Scan the records below for the line with "-.53, .84, 0, .085)" and the line with "y, .118), .06, .048)". Repeat those two lines and every line between them exactly, and nothing else.

[[ Entries provided open ]]

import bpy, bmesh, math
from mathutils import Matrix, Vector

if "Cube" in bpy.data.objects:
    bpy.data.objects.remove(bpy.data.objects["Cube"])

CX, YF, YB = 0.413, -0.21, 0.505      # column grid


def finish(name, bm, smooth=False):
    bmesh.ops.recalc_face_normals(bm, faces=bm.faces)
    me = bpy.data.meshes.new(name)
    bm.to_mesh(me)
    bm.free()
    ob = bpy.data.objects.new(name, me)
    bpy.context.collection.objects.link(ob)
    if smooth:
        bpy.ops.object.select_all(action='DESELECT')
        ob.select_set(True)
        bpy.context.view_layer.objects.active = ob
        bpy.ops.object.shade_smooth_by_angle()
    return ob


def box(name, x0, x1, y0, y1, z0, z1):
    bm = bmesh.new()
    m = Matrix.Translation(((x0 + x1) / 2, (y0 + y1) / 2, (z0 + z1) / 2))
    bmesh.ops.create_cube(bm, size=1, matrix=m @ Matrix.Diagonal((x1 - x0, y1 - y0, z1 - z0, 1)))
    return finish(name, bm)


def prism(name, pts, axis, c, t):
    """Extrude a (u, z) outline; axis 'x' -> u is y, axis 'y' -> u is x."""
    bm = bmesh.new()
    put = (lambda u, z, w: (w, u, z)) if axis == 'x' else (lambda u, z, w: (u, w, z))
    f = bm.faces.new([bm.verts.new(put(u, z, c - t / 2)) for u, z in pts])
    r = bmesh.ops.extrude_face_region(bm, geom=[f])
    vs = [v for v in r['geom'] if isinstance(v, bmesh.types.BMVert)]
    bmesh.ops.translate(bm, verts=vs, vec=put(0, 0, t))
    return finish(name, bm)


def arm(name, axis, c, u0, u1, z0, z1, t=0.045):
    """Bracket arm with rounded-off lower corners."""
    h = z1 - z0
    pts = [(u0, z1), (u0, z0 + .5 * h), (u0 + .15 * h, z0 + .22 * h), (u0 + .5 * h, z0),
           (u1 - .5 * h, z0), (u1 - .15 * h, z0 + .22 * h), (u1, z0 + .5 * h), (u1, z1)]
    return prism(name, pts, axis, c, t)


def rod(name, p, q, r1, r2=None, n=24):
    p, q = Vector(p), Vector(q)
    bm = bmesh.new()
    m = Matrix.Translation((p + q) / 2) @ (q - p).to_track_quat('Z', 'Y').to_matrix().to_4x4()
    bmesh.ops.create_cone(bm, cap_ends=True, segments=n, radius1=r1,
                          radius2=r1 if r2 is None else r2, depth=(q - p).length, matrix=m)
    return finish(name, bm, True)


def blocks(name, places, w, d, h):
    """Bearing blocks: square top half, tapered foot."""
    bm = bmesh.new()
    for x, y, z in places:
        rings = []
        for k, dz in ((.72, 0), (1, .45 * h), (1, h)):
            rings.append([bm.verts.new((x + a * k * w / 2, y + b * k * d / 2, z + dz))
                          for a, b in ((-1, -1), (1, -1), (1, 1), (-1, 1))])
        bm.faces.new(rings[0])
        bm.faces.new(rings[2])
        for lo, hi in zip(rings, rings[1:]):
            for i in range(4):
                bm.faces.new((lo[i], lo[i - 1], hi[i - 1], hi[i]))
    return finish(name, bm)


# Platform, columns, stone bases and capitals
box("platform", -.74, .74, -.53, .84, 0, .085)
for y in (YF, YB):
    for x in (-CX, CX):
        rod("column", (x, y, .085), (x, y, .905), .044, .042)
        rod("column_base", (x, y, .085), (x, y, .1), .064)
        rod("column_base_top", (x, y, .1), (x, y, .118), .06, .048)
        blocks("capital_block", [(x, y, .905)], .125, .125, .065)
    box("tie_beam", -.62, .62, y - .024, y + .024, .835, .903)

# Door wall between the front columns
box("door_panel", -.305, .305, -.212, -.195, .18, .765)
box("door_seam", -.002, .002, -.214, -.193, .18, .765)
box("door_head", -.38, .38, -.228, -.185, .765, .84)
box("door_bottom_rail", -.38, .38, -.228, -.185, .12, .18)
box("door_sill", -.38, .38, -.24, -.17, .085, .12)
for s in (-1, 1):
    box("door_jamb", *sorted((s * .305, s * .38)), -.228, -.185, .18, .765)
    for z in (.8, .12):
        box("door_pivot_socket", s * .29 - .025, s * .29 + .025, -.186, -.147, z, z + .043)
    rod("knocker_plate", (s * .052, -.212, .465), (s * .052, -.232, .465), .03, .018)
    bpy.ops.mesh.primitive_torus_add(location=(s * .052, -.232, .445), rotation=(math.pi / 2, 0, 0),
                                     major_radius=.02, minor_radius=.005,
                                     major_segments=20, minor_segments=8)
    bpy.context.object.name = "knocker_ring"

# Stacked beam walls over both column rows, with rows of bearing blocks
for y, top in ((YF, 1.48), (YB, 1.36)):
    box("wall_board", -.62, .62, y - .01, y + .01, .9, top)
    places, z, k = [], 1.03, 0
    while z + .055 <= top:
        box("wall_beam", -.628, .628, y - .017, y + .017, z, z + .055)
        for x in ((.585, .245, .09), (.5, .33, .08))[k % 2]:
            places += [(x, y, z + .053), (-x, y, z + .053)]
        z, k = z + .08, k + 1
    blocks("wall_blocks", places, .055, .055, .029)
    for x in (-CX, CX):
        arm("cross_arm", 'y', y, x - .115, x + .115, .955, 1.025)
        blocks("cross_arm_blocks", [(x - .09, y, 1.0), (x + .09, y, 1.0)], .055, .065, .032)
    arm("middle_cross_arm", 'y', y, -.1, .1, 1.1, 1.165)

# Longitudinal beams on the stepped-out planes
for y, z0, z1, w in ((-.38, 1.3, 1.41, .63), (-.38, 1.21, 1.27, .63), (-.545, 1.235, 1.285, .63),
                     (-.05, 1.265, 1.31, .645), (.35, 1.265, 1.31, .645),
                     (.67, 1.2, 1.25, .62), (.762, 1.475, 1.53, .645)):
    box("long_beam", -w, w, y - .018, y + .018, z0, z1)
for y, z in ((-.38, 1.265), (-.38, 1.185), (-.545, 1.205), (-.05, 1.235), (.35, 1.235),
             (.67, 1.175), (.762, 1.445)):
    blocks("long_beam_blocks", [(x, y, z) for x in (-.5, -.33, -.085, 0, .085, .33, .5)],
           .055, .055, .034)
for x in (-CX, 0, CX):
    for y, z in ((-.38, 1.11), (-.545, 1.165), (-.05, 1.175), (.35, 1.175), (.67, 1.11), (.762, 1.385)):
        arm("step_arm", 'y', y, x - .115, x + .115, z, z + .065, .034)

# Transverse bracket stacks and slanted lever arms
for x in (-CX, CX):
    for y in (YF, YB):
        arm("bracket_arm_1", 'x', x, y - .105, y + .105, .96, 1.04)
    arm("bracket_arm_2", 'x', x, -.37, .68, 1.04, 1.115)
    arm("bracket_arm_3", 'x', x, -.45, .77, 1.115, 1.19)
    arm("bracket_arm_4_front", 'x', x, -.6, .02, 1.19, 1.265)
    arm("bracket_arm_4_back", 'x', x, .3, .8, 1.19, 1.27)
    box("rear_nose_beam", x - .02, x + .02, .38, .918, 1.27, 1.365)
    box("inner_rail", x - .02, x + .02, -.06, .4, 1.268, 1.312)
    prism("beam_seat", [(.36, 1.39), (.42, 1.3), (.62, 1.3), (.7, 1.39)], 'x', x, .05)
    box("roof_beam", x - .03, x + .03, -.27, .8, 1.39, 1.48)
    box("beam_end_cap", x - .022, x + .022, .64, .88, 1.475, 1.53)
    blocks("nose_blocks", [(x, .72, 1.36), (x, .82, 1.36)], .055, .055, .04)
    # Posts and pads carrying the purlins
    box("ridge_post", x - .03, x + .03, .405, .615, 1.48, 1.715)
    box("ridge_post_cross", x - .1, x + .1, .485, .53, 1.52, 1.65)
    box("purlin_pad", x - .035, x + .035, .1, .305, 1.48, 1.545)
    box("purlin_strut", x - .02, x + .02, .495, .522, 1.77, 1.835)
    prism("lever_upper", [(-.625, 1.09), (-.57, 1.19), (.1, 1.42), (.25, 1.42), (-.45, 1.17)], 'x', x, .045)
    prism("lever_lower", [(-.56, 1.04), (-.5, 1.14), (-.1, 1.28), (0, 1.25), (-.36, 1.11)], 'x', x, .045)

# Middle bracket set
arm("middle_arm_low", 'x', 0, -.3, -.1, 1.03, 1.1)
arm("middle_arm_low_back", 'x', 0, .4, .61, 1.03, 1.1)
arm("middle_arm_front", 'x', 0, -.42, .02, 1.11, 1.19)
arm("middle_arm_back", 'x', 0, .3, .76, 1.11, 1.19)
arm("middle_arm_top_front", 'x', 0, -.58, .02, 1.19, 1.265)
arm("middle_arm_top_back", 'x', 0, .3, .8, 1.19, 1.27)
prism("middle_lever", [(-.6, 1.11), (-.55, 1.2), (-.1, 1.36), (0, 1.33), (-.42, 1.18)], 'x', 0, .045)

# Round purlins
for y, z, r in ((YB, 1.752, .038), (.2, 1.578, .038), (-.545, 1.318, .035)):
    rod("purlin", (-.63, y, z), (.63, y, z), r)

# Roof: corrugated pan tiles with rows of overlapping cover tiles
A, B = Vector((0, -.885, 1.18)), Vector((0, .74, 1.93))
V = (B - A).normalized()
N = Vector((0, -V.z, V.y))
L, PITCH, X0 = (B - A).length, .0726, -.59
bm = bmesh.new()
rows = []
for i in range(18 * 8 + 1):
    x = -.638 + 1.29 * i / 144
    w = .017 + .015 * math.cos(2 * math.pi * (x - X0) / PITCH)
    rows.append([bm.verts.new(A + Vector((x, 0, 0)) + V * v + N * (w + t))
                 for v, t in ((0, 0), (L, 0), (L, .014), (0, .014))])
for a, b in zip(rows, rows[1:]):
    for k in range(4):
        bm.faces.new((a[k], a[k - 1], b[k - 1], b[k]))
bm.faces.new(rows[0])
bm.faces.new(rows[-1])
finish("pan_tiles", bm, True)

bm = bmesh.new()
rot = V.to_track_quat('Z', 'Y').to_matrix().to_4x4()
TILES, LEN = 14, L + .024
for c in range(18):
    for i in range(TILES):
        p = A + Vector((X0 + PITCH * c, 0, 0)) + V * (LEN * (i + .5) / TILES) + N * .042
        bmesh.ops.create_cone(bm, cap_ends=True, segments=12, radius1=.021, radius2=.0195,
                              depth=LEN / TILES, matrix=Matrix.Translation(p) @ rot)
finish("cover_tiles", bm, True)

[[ Entries provided closed ]]

• _Exercise answer_
box("platform", -.74, .74, -.53, .84, 0, .085)
for y in (YF, YB):
    for x in (-CX, CX):
        rod("column", (x, y, .085), (x, y, .905), .044, .042)
        rod("column_base", (x, y, .085), (x, y, .1), .064)
        rod("column_base_top", (x, y, .1), (x, y, .118), .06, .048)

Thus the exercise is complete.